We’re flooded with so many revivals these days that it’s hard to get too excited about any one of them, but the return of Party Down does warm my heart… and surprise me a bit. The cult comedy about showbiz wannabes moonlighting as L.A. caterers is one of TV’s great gone-too-soon shows, getting the axe at Starz after two little-watched seasons despite a savagely sharp wit and a cast stacked with future stars. The fact that it’s back with nearly all of the original cast intact is a minor miracle, and the revival — premiering Friday, Feb. 24 at 9/8c; I’ve seen the first three episodes — does recapture a lot of what made Party Down so good… even though I have a nagging feeling that the show’s best days might be behind it.
Season 3 picks up a decade after we last saw the Party Down catering crew, and tireless boss Ron (Ken Marino) is still running the business with a fresh set of young caterers. The old team has mostly moved onto bigger and better things — except for Martin Starr’s “hard sci-fi” writer Roman, who’s older now but no less bitter — and a party in the premiere serves as an affectionate but awkward reunion for the former coworkers.
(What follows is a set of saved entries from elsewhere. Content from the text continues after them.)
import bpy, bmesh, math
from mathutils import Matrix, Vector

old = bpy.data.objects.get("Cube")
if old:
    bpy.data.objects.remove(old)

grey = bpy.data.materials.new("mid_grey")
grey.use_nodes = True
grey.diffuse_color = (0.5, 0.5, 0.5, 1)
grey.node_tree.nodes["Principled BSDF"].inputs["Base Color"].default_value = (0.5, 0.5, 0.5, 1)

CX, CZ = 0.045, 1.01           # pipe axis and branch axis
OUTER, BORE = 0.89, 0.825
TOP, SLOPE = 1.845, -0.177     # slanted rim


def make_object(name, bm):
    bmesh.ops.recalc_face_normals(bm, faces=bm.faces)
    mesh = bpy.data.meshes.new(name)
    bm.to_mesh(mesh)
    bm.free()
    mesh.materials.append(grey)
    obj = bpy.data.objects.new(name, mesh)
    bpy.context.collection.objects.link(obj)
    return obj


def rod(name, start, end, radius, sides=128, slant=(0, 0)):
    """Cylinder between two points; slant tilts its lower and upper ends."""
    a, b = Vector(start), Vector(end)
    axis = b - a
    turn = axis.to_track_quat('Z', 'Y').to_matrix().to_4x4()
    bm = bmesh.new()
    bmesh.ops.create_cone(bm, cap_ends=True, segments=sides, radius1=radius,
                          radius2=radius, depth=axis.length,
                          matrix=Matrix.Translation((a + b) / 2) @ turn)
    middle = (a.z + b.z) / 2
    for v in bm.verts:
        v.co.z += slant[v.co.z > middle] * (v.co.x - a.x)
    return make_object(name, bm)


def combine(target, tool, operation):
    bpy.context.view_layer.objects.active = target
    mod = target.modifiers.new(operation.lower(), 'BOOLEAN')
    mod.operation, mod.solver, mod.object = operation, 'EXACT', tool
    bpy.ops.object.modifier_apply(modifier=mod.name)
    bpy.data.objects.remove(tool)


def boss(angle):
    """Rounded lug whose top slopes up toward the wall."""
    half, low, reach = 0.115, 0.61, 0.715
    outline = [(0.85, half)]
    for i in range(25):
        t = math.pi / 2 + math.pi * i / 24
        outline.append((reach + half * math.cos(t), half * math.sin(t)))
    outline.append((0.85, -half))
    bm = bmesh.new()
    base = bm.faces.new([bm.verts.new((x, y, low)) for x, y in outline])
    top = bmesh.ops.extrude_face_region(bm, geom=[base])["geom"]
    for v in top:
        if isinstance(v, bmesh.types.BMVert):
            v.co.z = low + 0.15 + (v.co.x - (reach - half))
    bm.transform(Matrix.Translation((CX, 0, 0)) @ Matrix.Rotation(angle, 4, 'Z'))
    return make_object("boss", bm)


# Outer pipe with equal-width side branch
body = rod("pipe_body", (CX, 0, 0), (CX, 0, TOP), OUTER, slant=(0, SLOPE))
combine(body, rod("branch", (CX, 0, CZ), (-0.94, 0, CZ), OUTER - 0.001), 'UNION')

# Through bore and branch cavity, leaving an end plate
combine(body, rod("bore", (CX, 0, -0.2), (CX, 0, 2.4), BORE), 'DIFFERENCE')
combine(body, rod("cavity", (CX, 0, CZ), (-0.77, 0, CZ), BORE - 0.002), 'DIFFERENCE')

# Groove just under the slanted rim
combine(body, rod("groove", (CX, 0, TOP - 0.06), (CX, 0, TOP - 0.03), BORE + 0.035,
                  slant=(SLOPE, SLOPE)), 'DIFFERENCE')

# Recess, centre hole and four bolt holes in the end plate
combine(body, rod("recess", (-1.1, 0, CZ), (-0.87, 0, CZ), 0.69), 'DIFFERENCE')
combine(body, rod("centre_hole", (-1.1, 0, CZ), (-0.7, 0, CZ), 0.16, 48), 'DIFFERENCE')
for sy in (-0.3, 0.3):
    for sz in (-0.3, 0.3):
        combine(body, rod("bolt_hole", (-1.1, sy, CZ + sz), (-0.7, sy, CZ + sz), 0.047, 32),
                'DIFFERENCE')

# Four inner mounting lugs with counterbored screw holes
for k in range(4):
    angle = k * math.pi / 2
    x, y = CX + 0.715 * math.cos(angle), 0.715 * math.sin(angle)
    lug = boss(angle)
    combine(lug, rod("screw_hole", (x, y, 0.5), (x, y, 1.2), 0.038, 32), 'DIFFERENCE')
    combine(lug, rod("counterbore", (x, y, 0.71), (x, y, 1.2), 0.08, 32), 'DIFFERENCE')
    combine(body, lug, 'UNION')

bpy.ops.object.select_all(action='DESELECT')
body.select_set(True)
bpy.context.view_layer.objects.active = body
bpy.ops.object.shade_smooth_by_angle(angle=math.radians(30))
After a series of unfortunate calamities, though, a few of them are forced to put the pink bow ties back on and pass around appetizers again. (The story has to jump through a bunch of hoops in order to get them back on the job, but we don’t really mind as long as they’re back.)
Party Down‘s unforgiving brand of Hollywood satire is as finely honed as ever, including lots of meta nods to the very idea of reboots and revivals. (Comic book movies take a serious beating here, too, so Marvel fanboys, avert your eyes.) But it’s all a bit sadder and less funny this time around. There’s a distinct strain of melancholy running throughout Season 3, now that the team’s once vibrant showbiz dreams have been snuffed out by the harsh realities of middle age. The extra years seem to weigh heavily on each character, and as a result, the laughs are harder to come by.
To their credit, the returning cast members slip right back into their old roles, with Adam Scott employing his usual deadpan world-weariness as Henry and Ryan Hansen in fine, dumb form as Kyle. We also get star cameos from the likes of Jennifer Garner, Quinta Brunson and James Marsden, but the new caterers — Tyrel Jackson Williams as an aspiring influencer and Zoe Chao as an avant-garde chef — don’t quite have the same sparkle as the originals. Season 3 does give us a chance, though, to appreciate Marino, who is truly an unsung gem as Ron: utterly clueless, hopelessly hopeful and achingly pathetic. If this season serves as nothing more than a showcase for Marino’s inspired buffoonery, it’d still be well worth it.
There is one major piece missing here, and that’s Lizzy Caplan, who played snarky comedian Casey during the show’s original run. Casey’s absence makes sense, story-wise — and Caplan was so terrific in Fleishman Is in Trouble, we can forgive her for skipping the revival — but the lack of Henry and Casey’s hipster-Jim-and-Pam workplace romance leaves an emotional void that the revival can’t adequately fill. (Henry does get a surprising new love interest, I should note.) We also don’t get much of Jane Lynch as Constance and Megan Mullally as Lydia; in one episode, Lynch only appears via Zoom, so the reunion isn’t quite as robust as you might have hoped. Still, I’m happy to stick around for the rest of this party, even if it’s noticeably dwindling down a bit.
THE TVLINE BOTTOM LINE: Starz’s Party Down revival isn’t quite as fun as the original run, but it still has a great cast and plenty of satirical bite.